*** Opening of ENTRIES PROVIDED ***

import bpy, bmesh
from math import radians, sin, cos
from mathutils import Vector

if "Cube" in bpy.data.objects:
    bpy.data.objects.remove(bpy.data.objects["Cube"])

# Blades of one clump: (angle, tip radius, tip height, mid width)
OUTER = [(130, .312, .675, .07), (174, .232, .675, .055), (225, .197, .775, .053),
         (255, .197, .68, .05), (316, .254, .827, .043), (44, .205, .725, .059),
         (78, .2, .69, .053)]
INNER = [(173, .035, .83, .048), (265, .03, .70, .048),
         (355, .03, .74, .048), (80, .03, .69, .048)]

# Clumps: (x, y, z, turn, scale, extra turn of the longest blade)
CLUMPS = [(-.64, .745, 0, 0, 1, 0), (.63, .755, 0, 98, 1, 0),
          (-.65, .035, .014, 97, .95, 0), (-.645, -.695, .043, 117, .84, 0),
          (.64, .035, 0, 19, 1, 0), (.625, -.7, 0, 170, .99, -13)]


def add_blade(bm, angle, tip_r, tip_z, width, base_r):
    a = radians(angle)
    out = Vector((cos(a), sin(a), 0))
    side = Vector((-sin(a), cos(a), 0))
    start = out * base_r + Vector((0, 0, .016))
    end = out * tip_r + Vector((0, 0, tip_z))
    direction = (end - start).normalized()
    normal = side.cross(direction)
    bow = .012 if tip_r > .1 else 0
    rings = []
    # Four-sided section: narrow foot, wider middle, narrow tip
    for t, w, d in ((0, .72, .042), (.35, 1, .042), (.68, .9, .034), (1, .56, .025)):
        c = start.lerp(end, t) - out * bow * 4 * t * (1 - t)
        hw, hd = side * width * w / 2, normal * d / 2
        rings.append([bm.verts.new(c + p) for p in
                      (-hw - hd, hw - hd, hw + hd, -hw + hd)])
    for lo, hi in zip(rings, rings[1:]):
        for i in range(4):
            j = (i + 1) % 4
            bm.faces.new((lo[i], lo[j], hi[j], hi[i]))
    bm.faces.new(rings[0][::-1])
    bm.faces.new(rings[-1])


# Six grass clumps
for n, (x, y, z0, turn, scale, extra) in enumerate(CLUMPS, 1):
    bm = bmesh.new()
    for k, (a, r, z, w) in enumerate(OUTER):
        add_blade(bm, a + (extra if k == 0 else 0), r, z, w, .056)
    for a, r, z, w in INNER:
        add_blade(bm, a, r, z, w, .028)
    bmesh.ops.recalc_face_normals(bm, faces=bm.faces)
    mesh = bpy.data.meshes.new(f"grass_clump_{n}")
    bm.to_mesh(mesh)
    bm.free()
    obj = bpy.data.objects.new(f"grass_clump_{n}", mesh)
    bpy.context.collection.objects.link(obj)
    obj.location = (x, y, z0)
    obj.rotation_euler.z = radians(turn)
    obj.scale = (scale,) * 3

*** Close of ENTRIES PROVIDED ***

▸ ASSIGNMENT: Could you write out only the lines of the listing above from the one that contains "start = out" through its final line, exactly and inclusive?

▸ EXERCISE SOLUTION:
    start = out * base_r + Vector((0, 0, .016))
    end = out * tip_r + Vector((0, 0, tip_z))
    direction = (end - start).normalized()
    normal = side.cross(direction)
    bow = .012 if tip_r > .1 else 0
    rings = []
    # Four-sided section: narrow foot, wider middle, narrow tip
    for t, w, d in ((0, .72, .042), (.35, 1, .042), (.68, .9, .034), (1, .56, .025)):
        c = start.lerp(end, t) - out * bow * 4 * t * (1 - t)
        hw, hd = side * width * w / 2, normal * d / 2
        rings.append([bm.verts.new(c + p) for p in
                      (-hw - hd, hw - hd, hw + hd, -hw + hd)])
    for lo, hi in zip(rings, rings[1:]):
        for i in range(4):
            j = (i + 1) % 4
            bm.faces.new((lo[i], lo[j], hi[j], hi[i]))
    bm.faces.new(rings[0][::-1])
    bm.faces.new(rings[-1])


# Six grass clumps
for n, (x, y, z0, turn, scale, extra) in enumerate(CLUMPS, 1):
    bm = bmesh.new()
    for k, (a, r, z, w) in enumerate(OUTER):
        add_blade(bm, a + (extra if k == 0 else 0), r, z, w, .056)
    for a, r, z, w in INNER:
        add_blade(bm, a, r, z, w, .028)
    bmesh.ops.recalc_face_normals(bm, faces=bm.faces)
    mesh = bpy.data.meshes.new(f"grass_clump_{n}")
    bm.to_mesh(mesh)
    bm.free()
    obj = bpy.data.objects.new(f"grass_clump_{n}", mesh)
    bpy.context.collection.objects.link(obj)
    obj.location = (x, y, z0)
    obj.rotation_euler.z = radians(turn)
    obj.scale = (scale,) * 3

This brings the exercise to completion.